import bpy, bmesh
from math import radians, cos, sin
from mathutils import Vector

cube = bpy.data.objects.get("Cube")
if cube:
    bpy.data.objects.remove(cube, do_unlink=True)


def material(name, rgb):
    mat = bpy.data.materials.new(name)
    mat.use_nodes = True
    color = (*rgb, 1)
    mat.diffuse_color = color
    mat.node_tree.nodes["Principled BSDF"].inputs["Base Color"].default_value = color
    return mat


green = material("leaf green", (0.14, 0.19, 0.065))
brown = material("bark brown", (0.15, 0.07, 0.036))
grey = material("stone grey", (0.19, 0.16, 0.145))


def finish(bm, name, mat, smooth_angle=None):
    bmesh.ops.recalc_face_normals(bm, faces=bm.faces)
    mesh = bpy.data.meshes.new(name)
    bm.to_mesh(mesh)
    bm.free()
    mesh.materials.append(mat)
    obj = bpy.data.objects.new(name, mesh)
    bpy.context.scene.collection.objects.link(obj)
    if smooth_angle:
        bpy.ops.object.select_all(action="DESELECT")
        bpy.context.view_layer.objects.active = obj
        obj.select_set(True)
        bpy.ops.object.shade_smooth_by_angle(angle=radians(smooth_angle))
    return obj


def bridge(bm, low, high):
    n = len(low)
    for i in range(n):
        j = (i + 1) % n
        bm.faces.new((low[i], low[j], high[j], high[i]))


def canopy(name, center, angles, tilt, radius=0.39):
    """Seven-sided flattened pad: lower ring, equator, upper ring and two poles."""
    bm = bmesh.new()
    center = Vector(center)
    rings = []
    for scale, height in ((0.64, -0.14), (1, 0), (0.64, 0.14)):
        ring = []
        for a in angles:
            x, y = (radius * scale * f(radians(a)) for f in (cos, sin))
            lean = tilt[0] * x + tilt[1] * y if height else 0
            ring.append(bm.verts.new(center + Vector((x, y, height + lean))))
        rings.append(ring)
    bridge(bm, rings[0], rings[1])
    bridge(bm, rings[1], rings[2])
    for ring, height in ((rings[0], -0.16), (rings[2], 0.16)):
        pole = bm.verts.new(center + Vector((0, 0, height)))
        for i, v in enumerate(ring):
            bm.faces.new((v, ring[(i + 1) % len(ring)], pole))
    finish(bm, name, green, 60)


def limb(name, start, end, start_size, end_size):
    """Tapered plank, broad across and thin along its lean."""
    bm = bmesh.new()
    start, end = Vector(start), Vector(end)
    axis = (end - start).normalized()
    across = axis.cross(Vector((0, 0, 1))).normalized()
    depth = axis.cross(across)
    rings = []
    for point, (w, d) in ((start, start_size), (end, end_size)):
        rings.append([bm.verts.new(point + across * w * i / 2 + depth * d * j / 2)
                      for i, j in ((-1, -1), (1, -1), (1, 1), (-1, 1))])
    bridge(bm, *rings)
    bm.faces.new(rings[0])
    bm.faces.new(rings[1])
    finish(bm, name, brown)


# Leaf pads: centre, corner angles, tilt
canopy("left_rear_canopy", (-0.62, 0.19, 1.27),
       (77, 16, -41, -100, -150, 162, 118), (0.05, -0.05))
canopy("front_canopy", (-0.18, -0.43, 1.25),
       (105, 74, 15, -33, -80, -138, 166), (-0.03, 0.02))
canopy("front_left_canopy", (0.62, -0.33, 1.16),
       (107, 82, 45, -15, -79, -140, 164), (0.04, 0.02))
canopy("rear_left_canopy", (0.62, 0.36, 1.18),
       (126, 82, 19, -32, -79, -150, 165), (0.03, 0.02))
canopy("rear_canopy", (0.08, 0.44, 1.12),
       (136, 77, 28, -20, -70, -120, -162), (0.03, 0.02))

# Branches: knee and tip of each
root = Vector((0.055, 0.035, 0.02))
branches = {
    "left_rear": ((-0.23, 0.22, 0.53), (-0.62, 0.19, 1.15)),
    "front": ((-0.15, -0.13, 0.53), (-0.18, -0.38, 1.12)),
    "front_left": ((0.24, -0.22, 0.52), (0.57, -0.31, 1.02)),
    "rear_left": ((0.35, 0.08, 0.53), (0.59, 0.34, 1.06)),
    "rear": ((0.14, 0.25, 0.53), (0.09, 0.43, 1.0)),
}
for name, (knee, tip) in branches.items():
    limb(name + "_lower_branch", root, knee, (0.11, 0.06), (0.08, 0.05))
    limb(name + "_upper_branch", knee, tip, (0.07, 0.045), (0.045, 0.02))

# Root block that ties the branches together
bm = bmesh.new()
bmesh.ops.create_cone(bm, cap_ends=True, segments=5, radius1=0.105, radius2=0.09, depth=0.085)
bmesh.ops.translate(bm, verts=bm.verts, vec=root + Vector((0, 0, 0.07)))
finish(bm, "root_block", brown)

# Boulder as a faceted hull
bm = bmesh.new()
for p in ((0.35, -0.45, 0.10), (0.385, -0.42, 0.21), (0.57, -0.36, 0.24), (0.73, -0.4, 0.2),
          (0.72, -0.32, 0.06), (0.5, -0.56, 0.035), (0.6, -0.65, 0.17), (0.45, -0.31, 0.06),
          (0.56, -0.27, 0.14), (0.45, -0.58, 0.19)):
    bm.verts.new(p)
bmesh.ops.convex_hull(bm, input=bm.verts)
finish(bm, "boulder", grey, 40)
============================================================
Requirement:
I would like you to output every record exactly as written.

Result of this task:
import bpy, bmesh
from math import radians, cos, sin
from mathutils import Vector

cube = bpy.data.objects.get("Cube")
if cube:
    bpy.data.objects.remove(cube, do_unlink=True)


def material(name, rgb):
    mat = bpy.data.materials.new(name)
    mat.use_nodes = True
    color = (*rgb, 1)
    mat.diffuse_color = color
    mat.node_tree.nodes["Principled BSDF"].inputs["Base Color"].default_value = color
    return mat


green = material("leaf green", (0.14, 0.19, 0.065))
brown = material("bark brown", (0.15, 0.07, 0.036))
grey = material("stone grey", (0.19, 0.16, 0.145))


def finish(bm, name, mat, smooth_angle=None):
    bmesh.ops.recalc_face_normals(bm, faces=bm.faces)
    mesh = bpy.data.meshes.new(name)
    bm.to_mesh(mesh)
    bm.free()
    mesh.materials.append(mat)
    obj = bpy.data.objects.new(name, mesh)
    bpy.context.scene.collection.objects.link(obj)
    if smooth_angle:
        bpy.ops.object.select_all(action="DESELECT")
        bpy.context.view_layer.objects.active = obj
        obj.select_set(True)
        bpy.ops.object.shade_smooth_by_angle(angle=radians(smooth_angle))
    return obj


def bridge(bm, low, high):
    n = len(low)
    for i in range(n):
        j = (i + 1) % n
        bm.faces.new((low[i], low[j], high[j], high[i]))


def canopy(name, center, angles, tilt, radius=0.39):
    """Seven-sided flattened pad: lower ring, equator, upper ring and two poles."""
    bm = bmesh.new()
    center = Vector(center)
    rings = []
    for scale, height in ((0.64, -0.14), (1, 0), (0.64, 0.14)):
        ring = []
        for a in angles:
            x, y = (radius * scale * f(radians(a)) for f in (cos, sin))
            lean = tilt[0] * x + tilt[1] * y if height else 0
            ring.append(bm.verts.new(center + Vector((x, y, height + lean))))
        rings.append(ring)
    bridge(bm, rings[0], rings[1])
    bridge(bm, rings[1], rings[2])
    for ring, height in ((rings[0], -0.16), (rings[2], 0.16)):
        pole = bm.verts.new(center + Vector((0, 0, height)))
        for i, v in enumerate(ring):
            bm.faces.new((v, ring[(i + 1) % len(ring)], pole))
    finish(bm, name, green, 60)


def limb(name, start, end, start_size, end_size):
    """Tapered plank, broad across and thin along its lean."""
    bm = bmesh.new()
    start, end = Vector(start), Vector(end)
    axis = (end - start).normalized()
    across = axis.cross(Vector((0, 0, 1))).normalized()
    depth = axis.cross(across)
    rings = []
    for point, (w, d) in ((start, start_size), (end, end_size)):
        rings.append([bm.verts.new(point + across * w * i / 2 + depth * d * j / 2)
                      for i, j in ((-1, -1), (1, -1), (1, 1), (-1, 1))])
    bridge(bm, *rings)
    bm.faces.new(rings[0])
    bm.faces.new(rings[1])
    finish(bm, name, brown)


# Leaf pads: centre, corner angles, tilt
canopy("left_rear_canopy", (-0.62, 0.19, 1.27),
       (77, 16, -41, -100, -150, 162, 118), (0.05, -0.05))
canopy("front_canopy", (-0.18, -0.43, 1.25),
       (105, 74, 15, -33, -80, -138, 166), (-0.03, 0.02))
canopy("front_left_canopy", (0.62, -0.33, 1.16),
       (107, 82, 45, -15, -79, -140, 164), (0.04, 0.02))
canopy("rear_left_canopy", (0.62, 0.36, 1.18),
       (126, 82, 19, -32, -79, -150, 165), (0.03, 0.02))
canopy("rear_canopy", (0.08, 0.44, 1.12),
       (136, 77, 28, -20, -70, -120, -162), (0.03, 0.02))

# Branches: knee and tip of each
root = Vector((0.055, 0.035, 0.02))
branches = {
    "left_rear": ((-0.23, 0.22, 0.53), (-0.62, 0.19, 1.15)),
    "front": ((-0.15, -0.13, 0.53), (-0.18, -0.38, 1.12)),
    "front_left": ((0.24, -0.22, 0.52), (0.57, -0.31, 1.02)),
    "rear_left": ((0.35, 0.08, 0.53), (0.59, 0.34, 1.06)),
    "rear": ((0.14, 0.25, 0.53), (0.09, 0.43, 1.0)),
}
for name, (knee, tip) in branches.items():
    limb(name + "_lower_branch", root, knee, (0.11, 0.06), (0.08, 0.05))
    limb(name + "_upper_branch", knee, tip, (0.07, 0.045), (0.045, 0.02))

# Root block that ties the branches together
bm = bmesh.new()
bmesh.ops.create_cone(bm, cap_ends=True, segments=5, radius1=0.105, radius2=0.09, depth=0.085)
bmesh.ops.translate(bm, verts=bm.verts, vec=root + Vector((0, 0, 0.07)))
finish(bm, "root_block", brown)

# Boulder as a faceted hull
bm = bmesh.new()
for p in ((0.35, -0.45, 0.10), (0.385, -0.42, 0.21), (0.57, -0.36, 0.24), (0.73, -0.4, 0.2),
          (0.72, -0.32, 0.06), (0.5, -0.56, 0.035), (0.6, -0.65, 0.17), (0.45, -0.31, 0.06),
          (0.56, -0.27, 0.14), (0.45, -0.58, 0.19)):
    bm.verts.new(p)
bmesh.ops.convex_hull(bm, input=bm.verts)
finish(bm, "boulder", grey, 40)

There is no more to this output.